*** Opening of INPUT ***
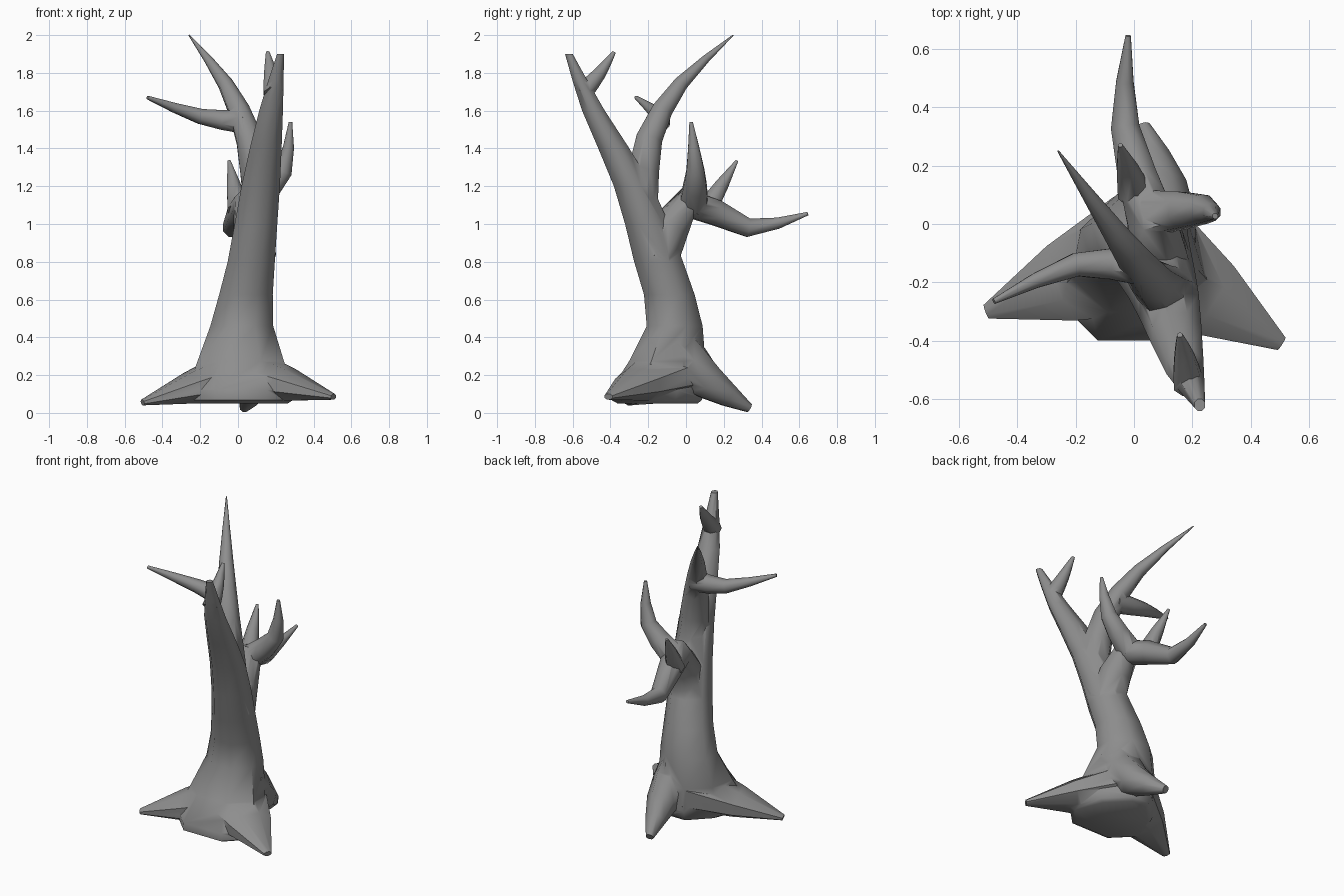
import bpy, bmesh, math
from mathutils import Vector

if "Cube" in bpy.data.objects:
    bpy.data.objects.remove(bpy.data.objects["Cube"])

SIDES = 8
ANGLES = [math.tau * (i + 0.5) / SIDES for i in range(SIDES)]


def spline(rows):
    """Smooth rows of values, adding one row midway between neighbours."""
    v = [Vector(r) for r in rows]
    v = [v[0] * 2 - v[1]] + v + [v[-1] * 2 - v[-2]]
    out = []
    for a, b, c, d in zip(v, v[1:], v[2:], v[3:]):
        out += [b, (b + c) * 0.5625 - (a + d) * 0.0625]
    return out + [v[-2]]


def loft(name, rings):
    """Skin a list of point rings into a closed object."""
    bm = bmesh.new()
    loops = [[bm.verts.new(p) for p in ring] for ring in rings]
    for a, b in zip(loops, loops[1:]):
        for i in range(SIDES):
            bm.faces.new((a[i - 1], a[i], b[i], b[i - 1]))
    bm.faces.new(loops[0])
    bm.faces.new(loops[-1])
    bmesh.ops.recalc_face_normals(bm, faces=bm.faces)
    mesh = bpy.data.meshes.new(name)
    bm.to_mesh(mesh)
    bm.free()
    mesh.materials.append(bark)
    obj = bpy.data.objects.new(name, mesh)
    bpy.context.collection.objects.link(obj)
    return obj


def limb(name, thick, thin, *points, flat=1):
    """Limb along a smoothed path, tapering from thick to thin, joined to the tree."""
    path = spline(points)
    last = len(path) - 1
    whole = (path[-1] - path[0]).normalized()
    ref = Vector((1, 0, 0)) if abs(whole.z) > 0.6 else Vector((0, 0, 1))
    rings = []
    for i, p in enumerate(path):
        t = (path[min(i + 1, last)] - path[max(i - 1, 0)]).normalized()
        side = t.cross(ref).normalized()
        up = side.cross(t) * flat
        r = thick + (thin - thick) * (i / last) ** 1.3
        rings.append([p + (side * math.cos(a) + up * math.sin(a)) * r for a in ANGLES])
    part = loft(name, rings)
    mod = trunk.modifiers.new("join", 'BOOLEAN')
    mod.operation = 'UNION'
    mod.solver = 'EXACT'
    mod.object = part
    bpy.context.view_layer.objects.active = trunk
    bpy.ops.object.modifier_apply(modifier=mod.name)
    bpy.data.objects.remove(part, do_unlink=True)


# Dark grey bark
bark = bpy.data.materials.new("bark")
bark.diffuse_color = (0.27, 0.27, 0.27, 1)
bark.use_nodes = True
bark.node_tree.nodes["Principled BSDF"].inputs["Base Color"].default_value = bark.diffuse_color

# Trunk and leaning front bough: height, centre x, centre y, half width, half depth
# (the foot narrows towards the back)
trunk = loft("tree", [
    [(x + w * math.cos(a) * (1 - max(0, 0.5 - 1.1 * z) * math.sin(a)),
      y + d * math.sin(a), z) for a in ANGLES]
    for z, x, y, w, d in spline([
        (0.05, 0.015, -0.15, 0.23, 0.23), (0.12, 0.015, -0.15, 0.27, 0.27),
        (0.46, 0.02, -0.06, 0.18, 0.16), (0.8, 0.07, -0.145, 0.135, 0.14),
        (1.2, 0.12, -0.28, 0.11, 0.11), (1.6, 0.175, -0.49, 0.068, 0.065),
        (1.9, 0.225, -0.62, 0.02, 0.022)])])

# Three spreading roots
for tip in ((-0.505, -0.3, 0.055), (0.505, -0.41, 0.085)):
    limb("side_root", 0.23, 0.027, (0.02, -0.1, 0.21), tip, flat=0.62)
limb("back_root", 0.15, 0.025, (0.07, -0.07, 0.33), (0.09, 0.12, 0.16), (0.032, 0.335, 0.025))

# Upper fork with its side branch, and the twig on the front bough
limb("upper_fork", 0.098, 0.003, (0.12, -0.24, 1.1), (0.06, -0.195, 1.45),
     (-0.065, -0.03, 1.74), (-0.26, 0.25, 2))
limb("left_branch", 0.066, 0.01, (0.03, -0.15, 1.54), (-0.2, -0.14, 1.57), (-0.48, -0.265, 1.67))
limb("top_twig", 0.055, 0.01, (0.187, -0.55, 1.69), (0.172, -0.455, 1.8), (0.157, -0.38, 1.91))

# Back branch with two upright spikes
limb("back_branch", 0.115, 0.01, (0.09, -0.15, 0.82), (0.06, 0.01, 1.11),
     (-0.03, 0.33, 0.98), (-0.02, 0.645, 1.055))
limb("right_spike", 0.08, 0.01, (0.07, 0.04, 1.11), (0.24, 0.05, 1.28), (0.278, 0.027, 1.54))
limb("back_spike", 0.06, 0.008, (0, 0.11, 1.08), (-0.047, 0.27, 1.335))

# Soft shading that keeps the creases
trunk.select_set(True)
bpy.ops.object.shade_smooth_by_angle(angle=math.radians(50))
*** Close of INPUT ***
## ASSIGNMENT
The copy must match each record exactly, apart from the images, which stay out.

## WRITTEN SOLUTION
import bpy, bmesh, math
from mathutils import Vector

if "Cube" in bpy.data.objects:
    bpy.data.objects.remove(bpy.data.objects["Cube"])

SIDES = 8
ANGLES = [math.tau * (i + 0.5) / SIDES for i in range(SIDES)]


def spline(rows):
    """Smooth rows of values, adding one row midway between neighbours."""
    v = [Vector(r) for r in rows]
    v = [v[0] * 2 - v[1]] + v + [v[-1] * 2 - v[-2]]
    out = []
    for a, b, c, d in zip(v, v[1:], v[2:], v[3:]):
        out += [b, (b + c) * 0.5625 - (a + d) * 0.0625]
    return out + [v[-2]]


def loft(name, rings):
    """Skin a list of point rings into a closed object."""
    bm = bmesh.new()
    loops = [[bm.verts.new(p) for p in ring] for ring in rings]
    for a, b in zip(loops, loops[1:]):
        for i in range(SIDES):
            bm.faces.new((a[i - 1], a[i], b[i], b[i - 1]))
    bm.faces.new(loops[0])
    bm.faces.new(loops[-1])
    bmesh.ops.recalc_face_normals(bm, faces=bm.faces)
    mesh = bpy.data.meshes.new(name)
    bm.to_mesh(mesh)
    bm.free()
    mesh.materials.append(bark)
    obj = bpy.data.objects.new(name, mesh)
    bpy.context.collection.objects.link(obj)
    return obj


def limb(name, thick, thin, *points, flat=1):
    """Limb along a smoothed path, tapering from thick to thin, joined to the tree."""
    path = spline(points)
    last = len(path) - 1
    whole = (path[-1] - path[0]).normalized()
    ref = Vector((1, 0, 0)) if abs(whole.z) > 0.6 else Vector((0, 0, 1))
    rings = []
    for i, p in enumerate(path):
        t = (path[min(i + 1, last)] - path[max(i - 1, 0)]).normalized()
        side = t.cross(ref).normalized()
        up = side.cross(t) * flat
        r = thick + (thin - thick) * (i / last) ** 1.3
        rings.append([p + (side * math.cos(a) + up * math.sin(a)) * r for a in ANGLES])
    part = loft(name, rings)
    mod = trunk.modifiers.new("join", 'BOOLEAN')
    mod.operation = 'UNION'
    mod.solver = 'EXACT'
    mod.object = part
    bpy.context.view_layer.objects.active = trunk
    bpy.ops.object.modifier_apply(modifier=mod.name)
    bpy.data.objects.remove(part, do_unlink=True)


# Dark grey bark
bark = bpy.data.materials.new("bark")
bark.diffuse_color = (0.27, 0.27, 0.27, 1)
bark.use_nodes = True
bark.node_tree.nodes["Principled BSDF"].inputs["Base Color"].default_value = bark.diffuse_color

# Trunk and leaning front bough: height, centre x, centre y, half width, half depth
# (the foot narrows towards the back)
trunk = loft("tree", [
    [(x + w * math.cos(a) * (1 - max(0, 0.5 - 1.1 * z) * math.sin(a)),
      y + d * math.sin(a), z) for a in ANGLES]
    for z, x, y, w, d in spline([
        (0.05, 0.015, -0.15, 0.23, 0.23), (0.12, 0.015, -0.15, 0.27, 0.27),
        (0.46, 0.02, -0.06, 0.18, 0.16), (0.8, 0.07, -0.145, 0.135, 0.14),
        (1.2, 0.12, -0.28, 0.11, 0.11), (1.6, 0.175, -0.49, 0.068, 0.065),
        (1.9, 0.225, -0.62, 0.02, 0.022)])])

# Three spreading roots
for tip in ((-0.505, -0.3, 0.055), (0.505, -0.41, 0.085)):
    limb("side_root", 0.23, 0.027, (0.02, -0.1, 0.21), tip, flat=0.62)
limb("back_root", 0.15, 0.025, (0.07, -0.07, 0.33), (0.09, 0.12, 0.16), (0.032, 0.335, 0.025))

# Upper fork with its side branch, and the twig on the front bough
limb("upper_fork", 0.098, 0.003, (0.12, -0.24, 1.1), (0.06, -0.195, 1.45),
     (-0.065, -0.03, 1.74), (-0.26, 0.25, 2))
limb("left_branch", 0.066, 0.01, (0.03, -0.15, 1.54), (-0.2, -0.14, 1.57), (-0.48, -0.265, 1.67))
limb("top_twig", 0.055, 0.01, (0.187, -0.55, 1.69), (0.172, -0.455, 1.8), (0.157, -0.38, 1.91))

# Back branch with two upright spikes
limb("back_branch", 0.115, 0.01, (0.09, -0.15, 0.82), (0.06, 0.01, 1.11),
     (-0.03, 0.33, 0.98), (-0.02, 0.645, 1.055))
limb("right_spike", 0.08, 0.01, (0.07, 0.04, 1.11), (0.24, 0.05, 1.28), (0.278, 0.027, 1.54))
limb("back_spike", 0.06, 0.008, (0, 0.11, 1.08), (-0.047, 0.27, 1.335))

# Soft shading that keeps the creases
trunk.select_set(True)
bpy.ops.object.shade_smooth_by_angle(angle=math.radians(50))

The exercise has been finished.